The politics of power and inducement, where candidates for political office are not examined on their character and values, shows we are politically naive. Nigeria will not evolve and prosper until we begin to consider people for leadership based on ideology, values and ethics. Much of our history in the last forty years was written by leaders whose values are suspect. It is proven that a leader’s politics may change over time but the core values that generates this politics does not change. It remains constant through life. We need to understand that when next we evaluate candiates for political office. As Nigerians, we need to develop a national character that will enable us care about our values and the values our leaders hold. Given the rate of decay in our national life, we cannot afford to be inattentive or agnostic when confronted with stories about the ethical misbehaviour of our elected officials.

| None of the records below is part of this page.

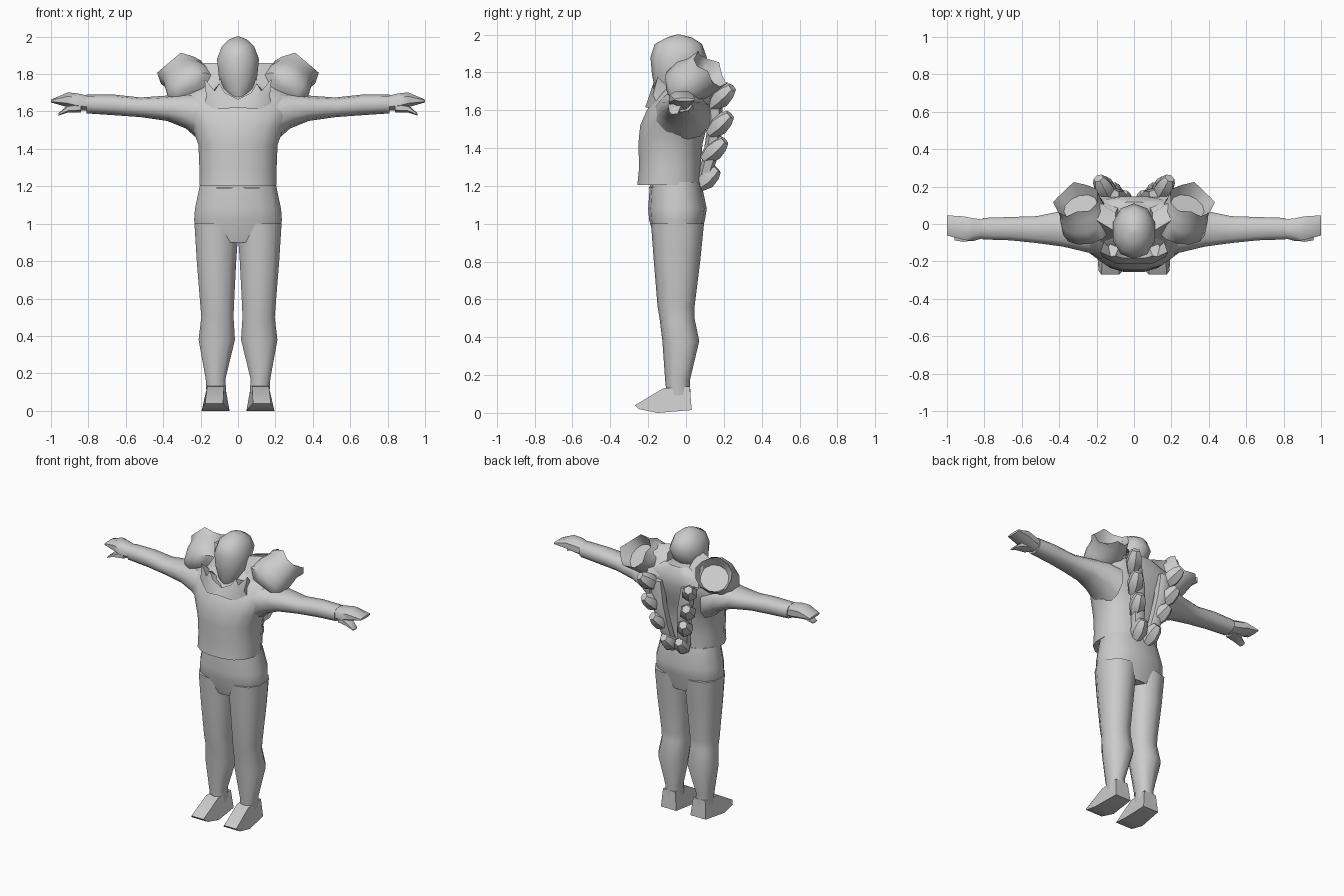
import bpy, math
from mathutils import Vector as V

GREY = bpy.data.materials.new("plain grey")
GREY.diffuse_color = (0.6, 0.6, 0.6, 1)


def make(name, verts, faces, mirror=False, angle=50):
    """Mesh object with smooth shading below the angle, optionally mirrored in x."""
    me = bpy.data.meshes.new(name)
    me.from_pydata([tuple(v) for v in verts], [], faces)
    me.materials.append(GREY)
    ob = bpy.data.objects.new(name, me)
    bpy.context.collection.objects.link(ob)
    me.shade_smooth()
    me.set_sharp_from_angle(angle=math.radians(angle))
    if mirror:
        m = ob.modifiers.new("mirror", 'MIRROR')
        m.use_mirror_merge = False
    return ob


def loft(name, rings, n=10, power=0.85, caps=(True, True), **kw):
    """Skin through rings given as (centre, half axis u, half axis v)."""
    verts, faces = [], []
    for c, u, v in rings:
        for i in range(n):
            a = 2 * math.pi * (i + 0.5) / n
            s, t = math.cos(a), math.sin(a)
            verts.append(V(c) + V(u) * math.copysign(abs(s) ** power, s)
                         + V(v) * math.copysign(abs(t) ** power, t))
    for r in range(len(rings) - 1):
        for i in range(n):
            j = (i + 1) % n
            faces.append((r * n + i, r * n + j, r * n + n + j, r * n + n + i))
    if caps[0]:
        faces.append(tuple(reversed(range(n))))
    if caps[1]:
        faces.append(tuple(range(len(verts) - n, len(verts))))
    return make(name, verts, faces, **kw)


def z_rings(rows):
    return [(((a + b) / 2, (c + d) / 2, z), ((b - a) / 2, 0, 0), (0, (d - c) / 2, 0))
            for z, a, b, c, d in rows]


def x_rings(rows):
    return [((x, (a + b) / 2, (c + d) / 2), (0, (b - a) / 2, 0), (0, 0, (d - c) / 2))
            for x, a, b, c, d in rows]


# Trousers: hips and two legs
loft("hips", z_rings([(.9, -.215, .215, -.16, .07), (1.02, -.24, .24, -.195, .1),
                      (1.08, -.235, .235, -.2, .11), (1.22, -.205, .205, -.19, .08)]), 14)
loft("leg", z_rings([(.08, .06, .17, -.1, .025), (.17, .065, .175, -.11, .02),
                     (.38, .012, .215, -.125, .07), (.5, .02, .2, -.14, .045),
                     (.56, .018, .205, -.15, .045), (.8, .005, .225, -.17, .075),
                     (1.0, -.01, .238, -.185, .095)]), mirror=True)

# Foot: wedge shoe with a raised toe
foot = [(x, y, z) for y, z, a, b in
        [(-.27, .04, .08, .175), (-.12, .13, .075, .165), (.02, .14, .07, .165),
         (.03, .015, .055, .175), (-.15, .0, .045, .195), (-.25, .02, .06, .19)]
        for x in (a, b)]
make("foot", foot, [(2*i, 2*i+1, (2*i+3) % 12, (2*i+2) % 12) for i in range(6)]
     + [(10, 8, 6, 4, 2, 0), (1, 3, 5, 7, 9, 11)], mirror=True, angle=40)

# Shirt with an overhanging front hem
loft("shirt", z_rings([(1.205, -.21, .21, -.26, .08), (1.3, -.21, .21, -.25, .08),
                       (1.42, -.215, .215, -.255, .09), (1.52, -.25, .25, -.245, .115),
                       (1.6, -.3, .3, -.21, .14), (1.67, -.33, .33, -.16, .15),
                       (1.74, -.24, .24, -.1, .15), (1.79, -.12, .12, -.05, .12)]), 16)
loft("belt_line", z_rings([(1.188, -.12, .12, -.197, -.17), (1.195, -.12, .12, -.197, -.17)]),
     4, power=.1)

# Sleeves and hands
loft("sleeve", x_rings([(.2, -.17, .13, 1.44, 1.7), (.28, -.15, .11, 1.51, 1.7),
                        (.38, -.125, .075, 1.55, 1.685), (.52, -.105, .045, 1.57, 1.675),
                        (.66, -.09, .04, 1.58, 1.69), (.81, -.085, .035, 1.59, 1.69)]),
     mirror=True)
loft("hand", x_rings([(.79, -.075, .025, 1.6, 1.685), (.86, -.095, .035, 1.605, 1.7),
                      (.91, -.09, .045, 1.62, 1.705), (1.0, -.065, .05, 1.648, 1.664)]),
     8, mirror=True)
loft("thumb", x_rings([(.84, -.09, .0, 1.595, 1.65), (.91, -.1, -.02, 1.595, 1.635),
                       (.96, -.09, -.04, 1.578, 1.59)]), 6, mirror=True)

# Head and neck
loft("head", z_rings([(1.67, -.03, .03, -.15, -.09), (1.71, -.075, .075, -.165, -.01),
                      (1.79, -.108, .108, -.18, .06), (1.88, -.118, .118, -.188, .11),
                      (1.95, -.09, .09, -.165, .085), (1.985, -.05, .05, -.1, .03),
                      (2.0, -.01, .01, -.05, -.03)]), 10, power=.95)
loft("neck", z_rings([(1.6, -.12, .12, -.14, .1), (1.76, -.075, .075, -.09, .06)]))

# Pointed collar: two spikes each side of a centre notch
make("collar", [(0, -.215, 1.62), (0, -.185, 1.665), (.07, -.18, 1.7), (.1, -.17, 1.75),
                (.125, -.175, 1.71), (.18, -.15, 1.775), (.17, -.175, 1.68),
                (.19, -.13, 1.6), (.09, -.215, 1.615), (.07, -.1, 1.68), (.15, -.06, 1.69)],
     [(0, 8, 2, 1), (8, 4, 3, 2), (8, 7, 6, 4), (4, 6, 5), (2, 3, 9), (3, 4, 10, 9),
      (4, 5, 10), (5, 6, 10), (6, 7, 10), (1, 2, 9)], mirror=True)

# Flared shoulder cups opening up and back, with a toothed rim
N = 12
axis = V((.3, .68, .67)).normalized()
side = V((1, 0, -.3)); side = (side - axis * side.dot(axis)).normalized()
up = axis.cross(side) * -1
if up.z < 0:
    up = -up
cup = [((.24, -.06, 1.68), .1, .06), ((.245, -.03, 1.72), .14, .11),
       ((.265, .04, 1.765), .135, .125), ((.285, .09, 1.79), .12, .115),
       ((.305, .125, 1.81), .125, .115), ((.285, .09, 1.77), .095, .09)]
cup_ob = loft("shoulder_cup", [(c, side * a, up * b) for c, a, b in cup], N, power=1, mirror=True)
for i in range(0, N, 3):
    cup_ob.data.vertices[4 * N + i].co += axis * .03
# Raised web joining the cup to the nape
make("shoulder_web", [(.1, -.04, 1.86), (.2, .02, 1.86), (.33, -.06, 1.7), (.2, -.12, 1.66),
                      (.1, -.09, 1.7), (.1, .06, 1.84), (.2, .12, 1.84), (.2, .15, 1.7),
                      (.06, .14, 1.7)],
     [(0, 4, 3, 1), (1, 3, 2), (0, 1, 6, 5), (5, 6, 7, 8), (0, 5, 8, 4), (1, 2, 7, 6)],
     mirror=True, angle=60)

# Back spines: a column each side, with blunt prongs sweeping up and out
loft("spine_column", [((.05, .09, 1.22), (.035, 0, 0), (0, .035, 0)),
                      ((.075, .13, 1.36), (.045, 0, 0), (0, .04, 0)),
                      ((.1, .155, 1.52), (.05, 0, 0), (0, .04, 0)),
                      ((.12, .15, 1.68), (.045, 0, 0), (0, .04, 0))], 6, mirror=True)
for k, (x, y, z, dx) in enumerate([(.06, .165, 1.29, .02), (.12, .205, 1.44, .045),
                                   (.165, .235, 1.575, .05), (.19, .245, 1.72, .06)]):
    tip, root = V((x, y, z)), V((x - dx, y - .11, z - .1))
    d = (tip - root).normalized()
    u = d.cross(V((0, 0, 1))).normalized()
    w = u.cross(d)
    loft(f"back_prong_{k + 1}",
         [(root.lerp(tip, t), u * r, w * r) for t, r in
          [(0, .03), (.45, .055), (.8, .045), (1, .028)]], 6, power=1, mirror=True, angle=40)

From our current experience, our moral judgement should guide our political support in future. The entrenchment of machine politics is Nigeria’s biggest barrier to political progress, and it will take improvement in ethics to overcome it. Whichever political party we examine, what we see are a people with an atrophied sense of moral perspective. No one says we should seek saints for public office. What we seek are people devoted to serving our common humanity. We might be governed by flawed human beings, like we all are, but we must raise the bar of expectations for our public and elected officials. The ideal of democracy demands that our efforts towards building a great nation must include reasonable, robust and well-enforced ethical standards and expectations for those we give the power to make far reaching decisions that impact our lives and future generations.
Bámidélé Adémólá-Olátéjú a farmer, youth advocate and political analyst writes this weekly column, “Bamidele Upfront” for the PREMIUM TIMES. Follow me on Twitter @olufunmilayo